Skip to main content

Universal Design


Universal Design (UD) is a term originally coined by Ron Mace, who is now deceased, and who was architect at North Carolina State University. It’s now the home of the Center for Universal Designexternal link. See also, for example, Universal Design Educationexternal link and the Institute for Human Centered Designexternal link

In a nutshell, Universal design (UD) is "the design of products and environments to be usable by all people, to the greatest extent possible, without the need for adaptation or specialized design."
Center for Universal Design, North Carolina State University, Ron Mace

Universal design gracefully builds in the legal requirements for the ADAexternal link and section 504 of the Rehabilitation Actexternal link and takes broader approach—not “accommodations” but rather “designed-in.”

Legal Requirements

The ADA and its predecessor, Section 504 of the Rehabilitation Act, along with a number of other earlier federal laws and regulations, lay the legal groundwork for architectural and design accessibility requirements. The requirements are now captured in the 2010 Standards for Accessible Designexternal link issued by the U.S. Department of Justice, and complemented by the work of the U.S. Access Boardexternal link.

Key provisions of the ADA that impact UD are “program accessibility” and “equally effective communications.”

Program accessibility in Title II of the ADA applies to “public entities” like the University of Missouri.

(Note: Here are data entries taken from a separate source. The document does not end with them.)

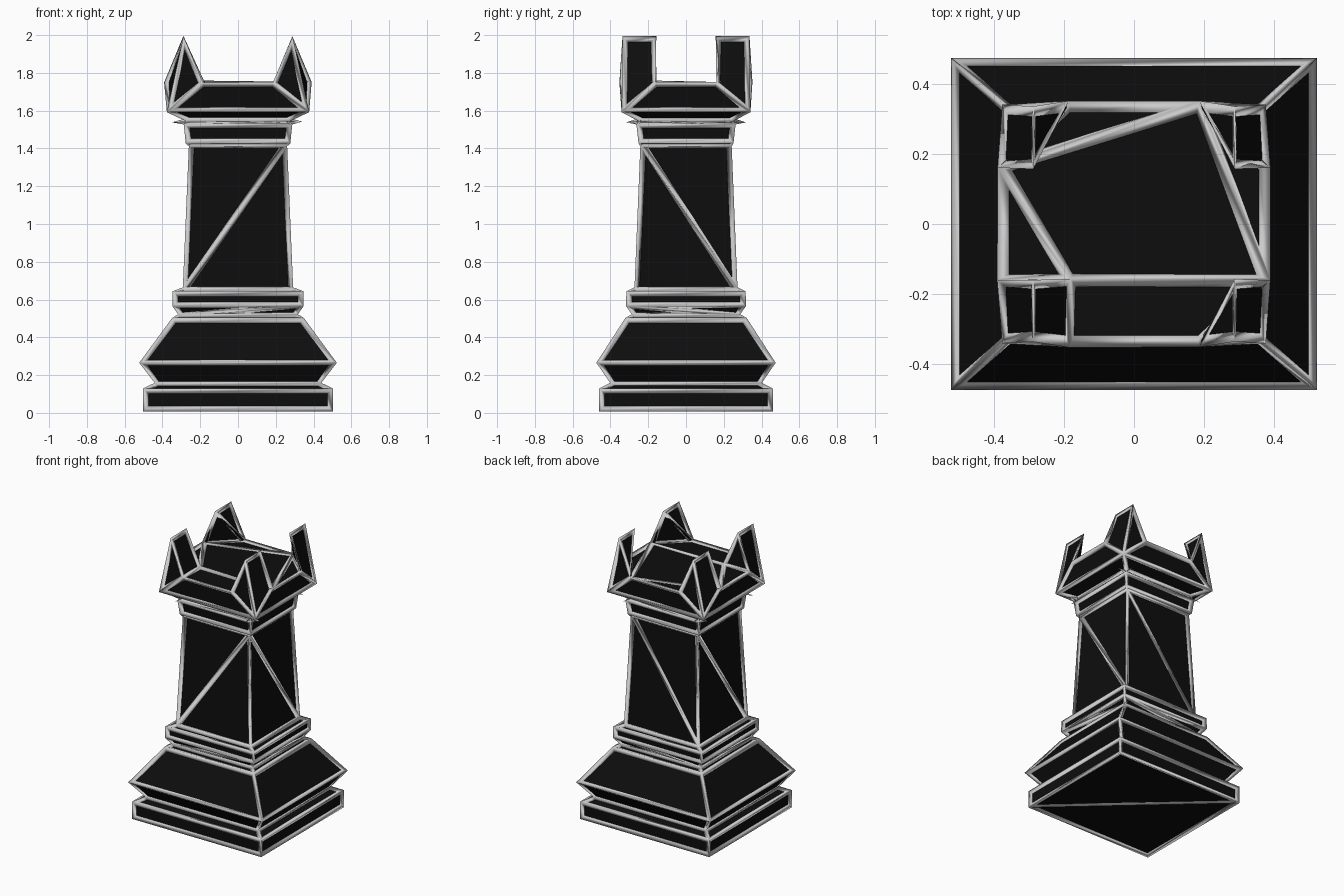
import bpy, bmesh

if "Cube" in bpy.data.objects:
    bpy.data.objects.remove(bpy.data.objects["Cube"])

T = 0.036                                   # frame bar thickness
SIGNS = [(-1, -1), (1, -1), (1, 1), (-1, 1)]  # front-left, front-right, back-right, back-left

# stepped square profile: half width x, half depth y, height, split the band above?
PROFILE = [
    (0.492, 0.449, 0.018, 0), (0.492, 0.449, 0.12, 0),    # plinth
    (0.43, 0.39, 0.152, 0), (0.51, 0.462, 0.265, 0),      # flared foot
    (0.34, 0.312, 0.49, 0), (0.305, 0.275, 0.515, 1),     # shoulder
    (0.335, 0.305, 0.57, 0), (0.335, 0.305, 0.635, 0),    # lower collar
    (0.285, 0.265, 0.65, 1), (0.25, 0.23, 1.42, 0),       # shaft
    (0.265, 0.24, 1.435, 0), (0.275, 0.25, 1.525, 1),     # upper collar
    (0.265, 0.24, 1.555, 0), (0.365, 0.33, 1.60, 0),      # flare under the head
]


def build_body():
    bm = bmesh.new()
    rings = [[bm.verts.new((sx * x, sy * y, z)) for sx, sy in SIGNS] for x, y, z, _ in PROFILE]
    # underside
    r = rings[0]
    bm.faces.new((r[0], r[3], r[1]))
    bm.faces.new((r[1], r[3], r[2]))
    # stacked bands, some split by a diagonal
    for k, (a, b) in enumerate(zip(rings, rings[1:])):
        for i in range(4):
            j = (i + 1) % 4
            if not PROFILE[k][3]:
                bm.faces.new((a[i], a[j], b[j], b[i]))
            elif i == 0:
                bm.faces.new((a[i], a[j], b[j]))
                bm.faces.new((a[i], b[j], b[i]))
            else:
                bm.faces.new((a[i], a[j], b[i]))
                bm.faces.new((a[j], b[j], b[i]))
    # corner spikes of the crown, each ending in a ridge along y
    A, B, C = rings[-1], [], []
    D = bm.verts.new((-0.185, -0.16, 1.742))
    for i, (sx, sy) in enumerate(SIGNS):
        b = bm.verts.new((sx * 0.19, sy * 0.337, 1.742))
        c = bm.verts.new((sx * 0.375, sy * 0.163, 1.742))
        r1 = bm.verts.new((sx * 0.288, sy * 0.325, 1.98))
        r2 = bm.verts.new((sx * 0.288, sy * 0.168, 1.98))
        bm.faces.new((A[i], b, r1))
        bm.faces.new((A[i], r1, r2, c))
        if i == 0:
            bm.faces.new((b, D, r2, r1))
            bm.faces.new((D, c, r2))
        else:
            bm.faces.new((b, r2, r1))
            bm.faces.new((b, c, r2))
        B.append(b)
        C.append(c)
    # head walls between the spikes
    for i, P in enumerate((B, C, B, C)):
        j = (i + 1) % 4
        bm.faces.new((A[i], A[j], P[j], P[i]))
    # crown floor
    bm.faces.new((C[3], B[2], B[3]))
    bm.faces.new((B[2], C[1], C[2]))
    bm.faces.new((C[3], D, C[1], B[2]))
    bm.faces.new((D, C[3], C[0]))
    bm.faces.new((D, B[0], B[1], C[1]))
    bmesh.ops.recalc_face_normals(bm, faces=bm.faces)
    return bm


def add_part(name, color, smooth):
    bm = build_body()
    for f in bm.faces:
        f.smooth = smooth
    mesh = bpy.data.meshes.new(name)
    bm.to_mesh(mesh)
    bm.free()
    obj = bpy.data.objects.new(name, mesh)
    bpy.context.collection.objects.link(obj)
    mat = bpy.data.materials.new(name + "_color")
    mat.diffuse_color = color
    mat.use_nodes = True
    mat.node_tree.nodes["Principled BSDF"].inputs["Base Color"].default_value = mat.diffuse_color
    mesh.materials.append(mat)
    return obj


# dark flat panels
add_part("dark_panels", (0.004, 0.004, 0.004, 1), False)

# pale bars along every edge
frame = add_part("edge_frame", (0.6, 0.6, 0.6, 1), True)
wire = frame.modifiers.new("bars", 'WIREFRAME')
wire.thickness = T
wire.offset = 0
wire.use_even_offset = True
wire.use_replace = True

It requires that such entities ensure that all of their programs, services, and activities, when viewed in their entirety, are accessible to people with disabilities. Program access is intended to remove physical barriers to services, programs, and activities, but it generally does not require that a public entity make each facility, or each part of a facility, accessible.

Equally effective communication, also from Title II, requires that public entities ensure that their communications with people with disabilities are as effective as communications with others, except when the entity can show that providing effective communication would fundamentally alter the nature of the service or program in question or would result in an undue financial and administrative burden.

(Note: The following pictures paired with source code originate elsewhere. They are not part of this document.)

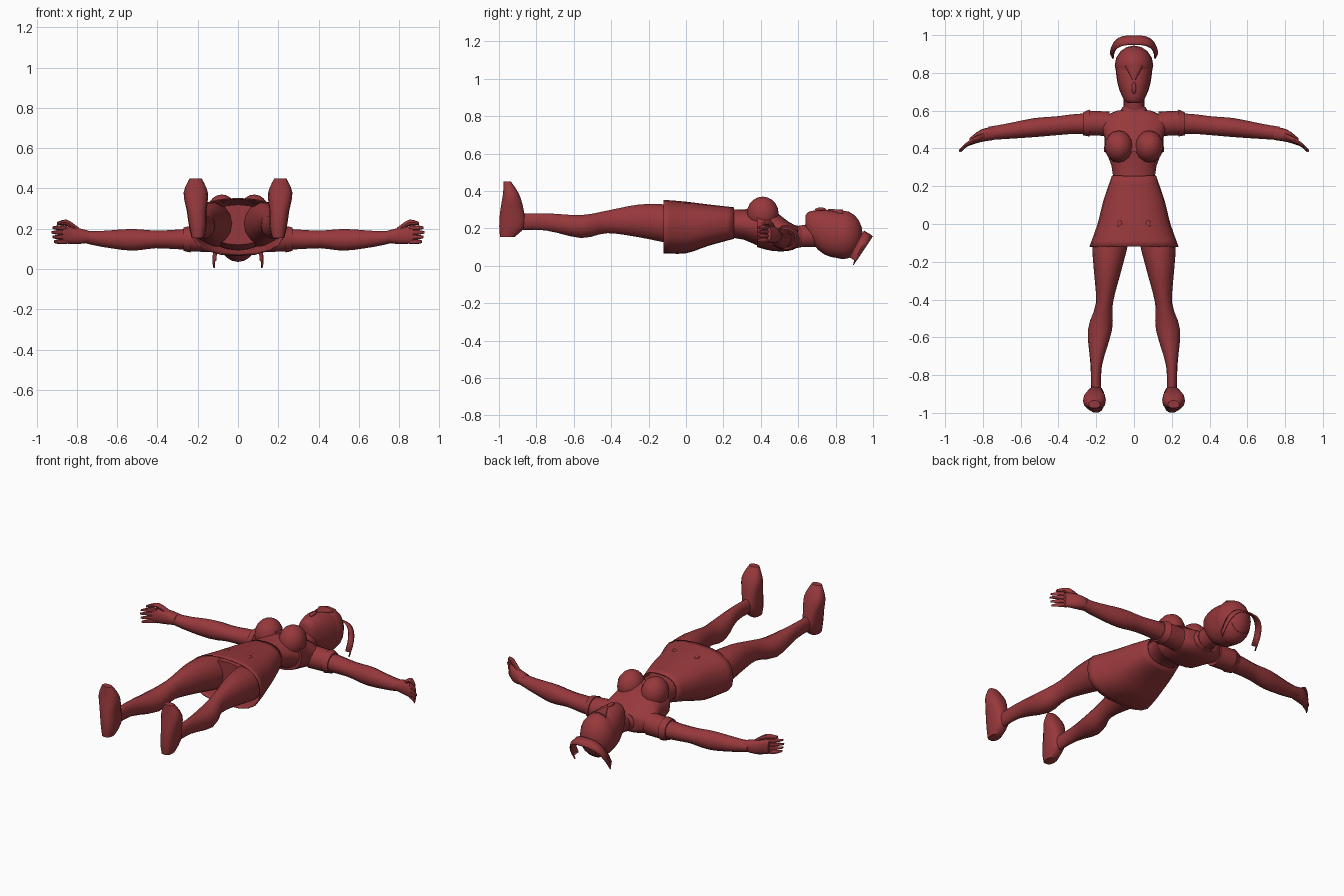
import bpy
import bmesh
from math import sin, cos, pi, copysign, radians
from mathutils import Vector

cube = bpy.data.objects.get("Cube")
if cube:
    bpy.data.objects.remove(cube, do_unlink=True)

# Single colour for the whole figure
red = bpy.data.materials.new("dark_red")
red.use_nodes = True
colour = (0.31, 0.04, 0.045, 1)
red.diffuse_color = colour
red.node_tree.nodes["Principled BSDF"].inputs["Base Color"].default_value = colour


def finish(bm, name, thickness=0):
    """Turn a bmesh into a named, shaded object."""
    bmesh.ops.recalc_face_normals(bm, faces=bm.faces)
    mesh = bpy.data.meshes.new(name)
    bm.to_mesh(mesh)
    bm.free()
    mesh.materials.append(red)
    obj = bpy.data.objects.new(name, mesh)
    bpy.context.collection.objects.link(obj)
    if thickness:
        solid = obj.modifiers.new("cloth", "SOLIDIFY")
        solid.thickness = thickness
        solid.offset = 0
    bpy.ops.object.select_all(action="DESELECT")
    obj.select_set(True)
    bpy.context.view_layer.objects.active = obj
    bpy.ops.object.shade_smooth_by_angle(angle=radians(40))


def power(value, exponent):
    return copysign(abs(value) ** (2 / exponent), value)


def smooth_path(keys, steps=3):
    """Resample key sections along a smooth spline."""
    keys = [Vector(key) for key in keys]
    padded = [keys[0], *keys, keys[-1]]
    result = []
    for before, start, end, after in zip(padded, padded[1:], padded[2:], padded[3:]):
        for step in range(steps):
            t = step / steps
            leave, arrive = (end - before) / 2, (after - start) / 2
            bend = (end - start) * 3 - leave * 2 - arrive
            twist = (start - end) * 2 + leave + arrive
            result.append(start + leave * t + bend * t ** 2 + twist * t ** 3)
    return result + [keys[-1]]


def loft(name, axis, keys, sides=14, square=2, flip=1, thickness=0):
    """Skin rounded sections: (position, centre a, radius a, centre b, radius b).
    With a thickness the ends stay open, as in cloth."""
    bm = bmesh.new()
    loops = []
    for pos, centre_a, radius_a, centre_b, radius_b in smooth_path(keys):
        loop = []
        for i in range(sides):
            angle = 2 * pi * i / sides
            a = centre_a + radius_a * power(cos(angle), square)
            b = centre_b + radius_b * power(sin(angle), square)
            x, y, z = {"x": (pos, a, b), "y": (a, pos, b), "z": (a, b, pos)}[axis]
            loop.append(bm.verts.new((x * flip, y, z)))
        loops.append(loop)
    for low, high in zip(loops, loops[1:]):
        for i in range(sides):
            bm.faces.new((low[i - 1], low[i], high[i], high[i - 1]))
    if not thickness:
        bm.faces.new(loops[0])
        bm.faces.new(loops[-1])
    finish(bm, name, thickness)


def body(name, keys, **options):
    """Centred loft along the body: (y, half width, low z, high z)."""
    sections = [(y, 0, width, (low + high) / 2, (high - low) / 2)
                for y, width, low, high in keys]
    loft(name, "y", sections, sides=20, **options)


def ball(name, centre, size):
    bm = bmesh.new()
    bmesh.ops.create_uvsphere(bm, u_segments=16, v_segments=10, radius=1)
    bmesh.ops.scale(bm, vec=size, verts=bm.verts)
    bmesh.ops.translate(bm, vec=centre, verts=bm.verts)
    finish(bm, name)


# Trunk and clothes
body("torso", [(-.1, .17, .12, .32), (.05, .16, .09, .32),
               (.25, .11, .15, .3), (.4, .155, .1, .31)])
body("crop_top", [(.38, .16, .1, .32), (.46, .157, .08, .3),
                  (.55, .18, .08, .235), (.6, .09, .1, .21)], square=2.3)
body("collar", [(.57, .09, .09, .22), (.62, .06, .1, .21)])
body("skirt", [(-.12, .233, .07, .35), (0, .19, .07, .34),
               (.12, .16, .11, .325), (.255, .114, .147, .31)],
     square=2.5, thickness=.006)

# Head and hair
body("neck", [(.58, .055, .1, .21), (.7, .055, .1, .23)])
body("head", [(.64, .03, .19, .27), (.66, .055, .14, .29), (.74, .086, .06, .3),
              (.85, .097, .04, .28), (.91, .07, .07, .23)], square=2.2)
ball("hair", (0, .84, .165), (.102, .105, .13))
body("fringe", [(.76, .006, .29, .304), (.84, .05, .26, .3)])
ball("nose", (0, .72, .3), (.012, .03, .012))

# Flared headband arching over the crown, open towards the back
bm = bmesh.new()
rows = []
steps = 16
for i in range(steps + 1):
    angle = pi * i / steps
    across = power(cos(angle), 2.8)
    rise = power(sin(angle), 2.8)
    y, z = .875 + .075 * rise, .045 + .14 * rise
    rows.append([bm.verts.new(point) for point in (
        (.11 * across, y, z),
        (.123 * across, y + .025, z - .015),
        (.118 * across, y + .02 + .027 * rise, z - .04 + .01 * rise))])
for first, second in zip(rows, rows[1:]):
    for k in range(2):
        bm.faces.new((first[k], first[k + 1], second[k + 1], second[k]))
finish(bm, "headband", .008)

# Paired parts, left is +x
for side, flip in (("left", 1), ("right", -1)):
    ball(side + "_bust", (flip * .08, .41, .28), (.076, .085, .09))
    ball(side + "_skirt_button", (flip * .075, 0, .335), (.013, .02, .006))

    loft(side + "_leg", "y", [
        (-.9, .2, .027, .235, .045), (-.75, .2, .03, .235, .047),
        (-.56, .18, .064, .21, .063), (-.42, .157, .045, .235, .062),
        (-.25, .14, .072, .24, .09), (-.1, .125, .095, .225, .105),
        (0, .1, .08, .21, .1)], flip=flip)

    # Shoe: sole faces -y, toe points up
    loft(side + "_shoe", "z", [
        (.155, .2, .03, -.955, .04), (.21, .2, .043, -.93, .07),
        (.29, .205, .05, -.93, .065), (.38, .21, .06, -.935, .045),
        (.45, .21, .03, -.955, .02)], square=2.5, flip=flip)

    loft(side + "_arm", "x", [
        (.13, .53, .06, .15, .06), (.3, .53, .053, .147, .05),
        (.41, .52, .05, .147, .045), (.53, .51, .05, .145, .055),
        (.68, .49, .04, .15, .04), (.77, .48, .035, .16, .03)], flip=flip)
    loft(side + "_sleeve", "x", [
        (.13, .53, .065, .15, .068), (.24, .535, .065, .148, .062)], flip=flip)
    loft(side + "_cuff", "x", [
        (.235, .535, .072, .148, .068), (.27, .53, .06, .148, .06)], flip=flip)

    # Hand with four fingers and a thumb
    loft(side + "_palm", "x", [
        (.74, .48, .035, .16, .03), (.81, .467, .033, .165, .043),
        (.87, .435, .02, .17, .042)], square=2.4, flip=flip)
    for n, finger in enumerate(("little", "ring", "middle", "index")):
        z = .136 + .023 * n
        tip = .927 - .006 * abs(n - 2)
        loft(f"{side}_{finger}_finger", "x", [
            (.85, .44, .012, z, .012), (.89, .417, .012, z, .012),
            (tip, .387, .006, z, .006)], sides=8, flip=flip)
    loft(side + "_thumb", "x", [
        (.79, .47, .015, .19, .015), (.85, .445, .015, .23, .015),
        (.9, .41, .008, .225, .008)], sides=8, flip=flip)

Universal design builds in these legal requirements but takes a much broader approach. Its primary emphasis is on architecture and design.

Seven Principles of Universal Designexternal link

Copyright © North Carolina State University Center for Universal Designexternal link

  1. Equitable Use—The design is useful and marketable to people with diverse abilities.
  2. Flexibility in Use—The design accommodates a wide range of individual preferences and abilities.
  3. Simple and Intuitive Use—Use of the design is easy to understand, regardless of the user’s experience, knowledge, language skills, or current concentration level.
  4. Perceptible Information—The design communicates necessary information effectively to the user, regardless of ambient conditions or the user’s sensory abilities.
  5. Tolerance for Error—The design minimizes hazards and the adverse consequences of accidental or unintended actions.
  6. Low Physical Effort—The design can be used efficiently and comfortably and with a minimum of fatigue.
  7. Size and Space for Approach and Use—Appropriate size and space is provided for approach, reach, manipulation, and use regardless of user's body size, posture, or mobility.

Published by the ADA Coordinator, 404 Jesse Hall, Columbia, MO 65211 | PHONE 573-884-7278 | EMAIL
Copyright © 2016. Curators of the University of Missouri. All rights reserved. DMCA and other copyright information.
An Equal Opportunity/Access/Affirmative Action/Pro Disabled & Veteran Employer
Last Updated: June 20, 2016